You should blog

She looked across the table at me and said without any pretense, “You should blog.”

I couldn’t help but laugh. But I knew what she was asking—to blog about user experience and everything related to it.

I blog here because I believe that my thoughts and opinions are super unique. But in terms of user experience—my professional career—I may have some points of views but they…usually aren’t different anyone else’s. But that might be the plight of my own path—that I sincerely believe that I don’t have anything to say.

Or more importantly that I may cause controversy on something so sacred to many people. It’s easier to stick with what I know best—that nobody else knows—namely me. The moment that I tread into an open territory…I have a feeling of wariness.

I know this because I have an inherent belief that user experience at many places are too focused on things that don’t need attention. Everyone always forgets to see the forest in between the trees.

What is a hipster?

There are probably no real hipsters in the Mission in SF anymore. Except for the ones that cram into $$$ or rent-controlled apartments.

The ones that I know are 9-6ers (or even more)—work hard, ride taxis, and spend a lot on random gadgets. They know obscure music because some online service tells them. They a box of CSA—because it’s good for the planet, but a lot of it goes to waste because they get free food at work. Their place is completely out-fitted with new pieces from William-Sonoma or Room and Board. Used clothes? No way, they buy from lululemon (for a weekly yoga class). $50 is about right for a weeknight dinner…$100 is normal for a weekend.

I know that I do obviously scoff when I hear a claim of being a hipster, but that’s just me.

An international destination once a year

To this day, the biggest regret in college is not having done study abroad.

When I meet someone who hasn’t traveled outside the country and isn’t interested in traveling internationally—I wonder why. Is it the discomfort (the mosquito that bit me in Southeast Asia?) or the fear of the unknown? The inability to speak the language? And perhaps the fear….that it won’t be fun.

Although before every trip, I have this moment as I frantically pack. I think that I would rather stay here. It’s easier. I don’t want to go. But the logical person in me propels me to the airport because after all, I already paid for the ticket.

So is this why people don’t take a leap?

“And how do you know that you’re not leaving something good?” a friend asked.

I immediately replied, “And what if you already know that it’s not good?”

For years, I have always disliked the I-think-that-I-am-happy-where-I-am although I hear the everyday complaints. So…why don’t you do something about it?

Because people fear change.

I took a leap recently. A big one. I wasn’t afraid when I declared that I would do it. And nor was I when I was doing it. It was when I landed that I discovered that it was different in its own special way. But I know with time, it’ll grow with me and it would be ok.

This time, it was good

More than any other city in the world, New York City is city that I have visited the most outside the cities that I have lived in. Almost once a year (for pleasure, never for business) since I finally claimed independent.

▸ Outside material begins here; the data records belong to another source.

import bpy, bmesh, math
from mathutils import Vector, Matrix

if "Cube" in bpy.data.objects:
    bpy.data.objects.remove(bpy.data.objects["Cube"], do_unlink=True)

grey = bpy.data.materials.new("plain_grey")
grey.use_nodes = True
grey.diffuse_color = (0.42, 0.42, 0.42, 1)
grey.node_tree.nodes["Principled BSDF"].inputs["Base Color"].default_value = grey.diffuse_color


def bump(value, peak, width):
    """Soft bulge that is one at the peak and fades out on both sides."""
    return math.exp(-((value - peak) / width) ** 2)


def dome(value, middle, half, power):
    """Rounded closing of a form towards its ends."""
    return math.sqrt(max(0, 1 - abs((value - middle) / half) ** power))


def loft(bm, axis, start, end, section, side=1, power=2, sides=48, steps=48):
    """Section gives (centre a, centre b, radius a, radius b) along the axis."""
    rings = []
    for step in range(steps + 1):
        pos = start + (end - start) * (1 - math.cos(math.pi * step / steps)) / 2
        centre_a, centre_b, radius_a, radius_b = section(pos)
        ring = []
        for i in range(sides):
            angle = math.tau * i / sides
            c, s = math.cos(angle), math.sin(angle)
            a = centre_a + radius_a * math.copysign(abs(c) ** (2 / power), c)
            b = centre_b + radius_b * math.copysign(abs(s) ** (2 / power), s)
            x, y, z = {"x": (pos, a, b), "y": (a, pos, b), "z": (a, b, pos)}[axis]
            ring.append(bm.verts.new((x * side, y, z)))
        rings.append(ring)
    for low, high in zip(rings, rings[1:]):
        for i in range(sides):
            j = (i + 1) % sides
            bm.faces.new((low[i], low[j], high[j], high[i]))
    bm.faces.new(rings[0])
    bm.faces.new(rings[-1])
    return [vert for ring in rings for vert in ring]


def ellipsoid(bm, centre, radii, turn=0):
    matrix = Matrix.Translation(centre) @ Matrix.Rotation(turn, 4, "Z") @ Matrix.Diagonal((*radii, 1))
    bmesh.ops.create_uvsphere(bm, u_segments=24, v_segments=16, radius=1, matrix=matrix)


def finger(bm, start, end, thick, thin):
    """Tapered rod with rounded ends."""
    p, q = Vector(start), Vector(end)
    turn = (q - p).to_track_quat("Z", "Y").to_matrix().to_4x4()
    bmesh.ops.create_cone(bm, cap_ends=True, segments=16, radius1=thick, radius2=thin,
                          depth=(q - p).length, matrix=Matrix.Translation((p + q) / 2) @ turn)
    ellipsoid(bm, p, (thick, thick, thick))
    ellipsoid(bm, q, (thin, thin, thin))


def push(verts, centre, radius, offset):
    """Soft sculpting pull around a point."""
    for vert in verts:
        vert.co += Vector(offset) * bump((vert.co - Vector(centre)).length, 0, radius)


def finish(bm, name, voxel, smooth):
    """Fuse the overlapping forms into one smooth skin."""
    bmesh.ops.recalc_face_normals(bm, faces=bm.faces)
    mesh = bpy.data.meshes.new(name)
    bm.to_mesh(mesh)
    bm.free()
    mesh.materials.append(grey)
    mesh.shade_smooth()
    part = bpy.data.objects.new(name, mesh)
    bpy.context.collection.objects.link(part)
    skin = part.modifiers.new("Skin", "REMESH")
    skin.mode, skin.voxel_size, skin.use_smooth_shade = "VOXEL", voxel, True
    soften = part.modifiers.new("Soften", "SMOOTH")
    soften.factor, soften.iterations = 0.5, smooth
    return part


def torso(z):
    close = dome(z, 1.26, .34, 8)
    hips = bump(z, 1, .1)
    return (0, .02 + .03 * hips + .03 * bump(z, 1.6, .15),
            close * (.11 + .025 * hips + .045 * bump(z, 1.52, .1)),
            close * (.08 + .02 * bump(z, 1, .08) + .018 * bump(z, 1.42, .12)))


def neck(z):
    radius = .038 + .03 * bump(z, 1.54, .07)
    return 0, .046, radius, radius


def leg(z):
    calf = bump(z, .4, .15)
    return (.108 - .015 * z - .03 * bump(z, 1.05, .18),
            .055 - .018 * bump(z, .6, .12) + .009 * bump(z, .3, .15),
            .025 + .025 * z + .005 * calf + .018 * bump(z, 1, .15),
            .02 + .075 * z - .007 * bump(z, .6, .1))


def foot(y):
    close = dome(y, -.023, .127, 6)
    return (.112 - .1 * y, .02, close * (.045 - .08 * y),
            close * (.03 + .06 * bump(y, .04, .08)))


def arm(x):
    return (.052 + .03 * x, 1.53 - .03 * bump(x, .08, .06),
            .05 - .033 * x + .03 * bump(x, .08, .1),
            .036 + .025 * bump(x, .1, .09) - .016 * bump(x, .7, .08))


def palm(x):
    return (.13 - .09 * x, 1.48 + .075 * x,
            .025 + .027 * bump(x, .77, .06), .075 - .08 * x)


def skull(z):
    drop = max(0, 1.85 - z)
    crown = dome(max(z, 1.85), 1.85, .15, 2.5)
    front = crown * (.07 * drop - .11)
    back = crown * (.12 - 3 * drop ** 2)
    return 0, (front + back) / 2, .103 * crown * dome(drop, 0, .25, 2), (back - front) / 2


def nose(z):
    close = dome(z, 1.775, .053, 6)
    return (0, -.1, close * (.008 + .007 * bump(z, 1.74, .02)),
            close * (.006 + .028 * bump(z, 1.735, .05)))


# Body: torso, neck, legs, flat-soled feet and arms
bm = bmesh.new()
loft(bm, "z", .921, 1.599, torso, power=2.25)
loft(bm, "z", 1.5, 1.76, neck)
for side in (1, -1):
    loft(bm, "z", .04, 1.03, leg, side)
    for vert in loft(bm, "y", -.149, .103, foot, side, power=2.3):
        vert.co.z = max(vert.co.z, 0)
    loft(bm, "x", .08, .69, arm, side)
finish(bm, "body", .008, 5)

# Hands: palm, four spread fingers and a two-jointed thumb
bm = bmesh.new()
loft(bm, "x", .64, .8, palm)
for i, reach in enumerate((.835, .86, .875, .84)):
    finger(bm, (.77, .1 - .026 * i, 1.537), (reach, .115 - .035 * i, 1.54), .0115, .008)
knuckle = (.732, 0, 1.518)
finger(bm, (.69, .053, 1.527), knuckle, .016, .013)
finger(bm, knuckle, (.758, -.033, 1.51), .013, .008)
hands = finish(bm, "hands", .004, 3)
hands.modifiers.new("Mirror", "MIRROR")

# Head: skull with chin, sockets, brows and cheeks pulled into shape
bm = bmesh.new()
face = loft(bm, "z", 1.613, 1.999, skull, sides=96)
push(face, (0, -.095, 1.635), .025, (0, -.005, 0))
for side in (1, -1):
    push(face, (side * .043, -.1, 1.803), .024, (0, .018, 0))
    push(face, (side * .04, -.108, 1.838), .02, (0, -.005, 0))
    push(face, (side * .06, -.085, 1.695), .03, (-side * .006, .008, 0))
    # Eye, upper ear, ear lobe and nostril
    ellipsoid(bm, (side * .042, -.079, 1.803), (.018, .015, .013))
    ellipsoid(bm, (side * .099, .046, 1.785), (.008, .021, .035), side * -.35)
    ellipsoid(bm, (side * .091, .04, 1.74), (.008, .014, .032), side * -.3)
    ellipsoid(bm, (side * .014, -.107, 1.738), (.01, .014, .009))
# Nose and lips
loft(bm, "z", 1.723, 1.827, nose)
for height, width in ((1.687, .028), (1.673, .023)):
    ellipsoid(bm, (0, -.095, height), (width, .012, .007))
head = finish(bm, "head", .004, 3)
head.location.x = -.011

But this visit, in contrast…I think…I probably could live here. Before, it was so overwhelming. I always felt that the people I knew here—despite how much I loved them—were rushed, busy with their own lives. This time, it was better. I knew my way around (especially since I have this vow that I will never take a taxi). And moreover, I was surprised that the stores…they weren’t just in San Francisco.

There are a few things though: the weather, the cabbing culture, and most importantly, the jobs that I actually would take.

But they often say…it is the magic of New York. This city—not truly “American”, but a place of its own for dreamers alike.

Walking in the “Ghetto”

My sister warned me about walking in the neighborhood where her office is located in Brooklyn in the neighborhood of East New York/Woodhaven. It was completely ethnic…not a single sign of gentrification unlike the Mission.

My sister’s coworkers were concerned, “Are you sure that she can make it through this neighborhood?”

But it wasn’t the strange looks that I got walking around with a trendy bag and a well-designed pea coat. Or the fear of stepping in something uncomely. Or the surprise of graffiti everywhere.

I had a horrible time getting through the neighborhood because of two things:
1. Horrible weather. Rain and wind ruined my umbrella and froze me to a drippy mess, pushing my cold to its worse yet.
2. Convoluted streets. I swear that I will not rely on smart phones again for mapping, because as a result I won’t plan ahead of time…and will promptly spend too much time staring at my phone in confusion. Mapping spontaneously is not my preference.

Until tomorrow!

Now being a researcher

I remember as an interaction designer…that day-to-day, my creativity was exhausted. I would come home each day , not wanting to create or communicate. At work, I would create and defend designs all day…and that left very little for anything else.

And now doing research, it’s analysis and seeking. In some way, it’s different now. I suddenly feel less compelled to…analyze at some level. I used to love considering why people did things and what it implied.

Sad, but that’s what my blog is all about.

What is cruelty?

When you leave another Internet-less.

No email
No twitter
No facebook
No news
No deals a la groupon

But then you remember that this was life only 15 years ago and perhaps in many parts of the world. But the moment you have the connection again, the soothing data flow makes you forget the seething pain of less than 30 seconds ago.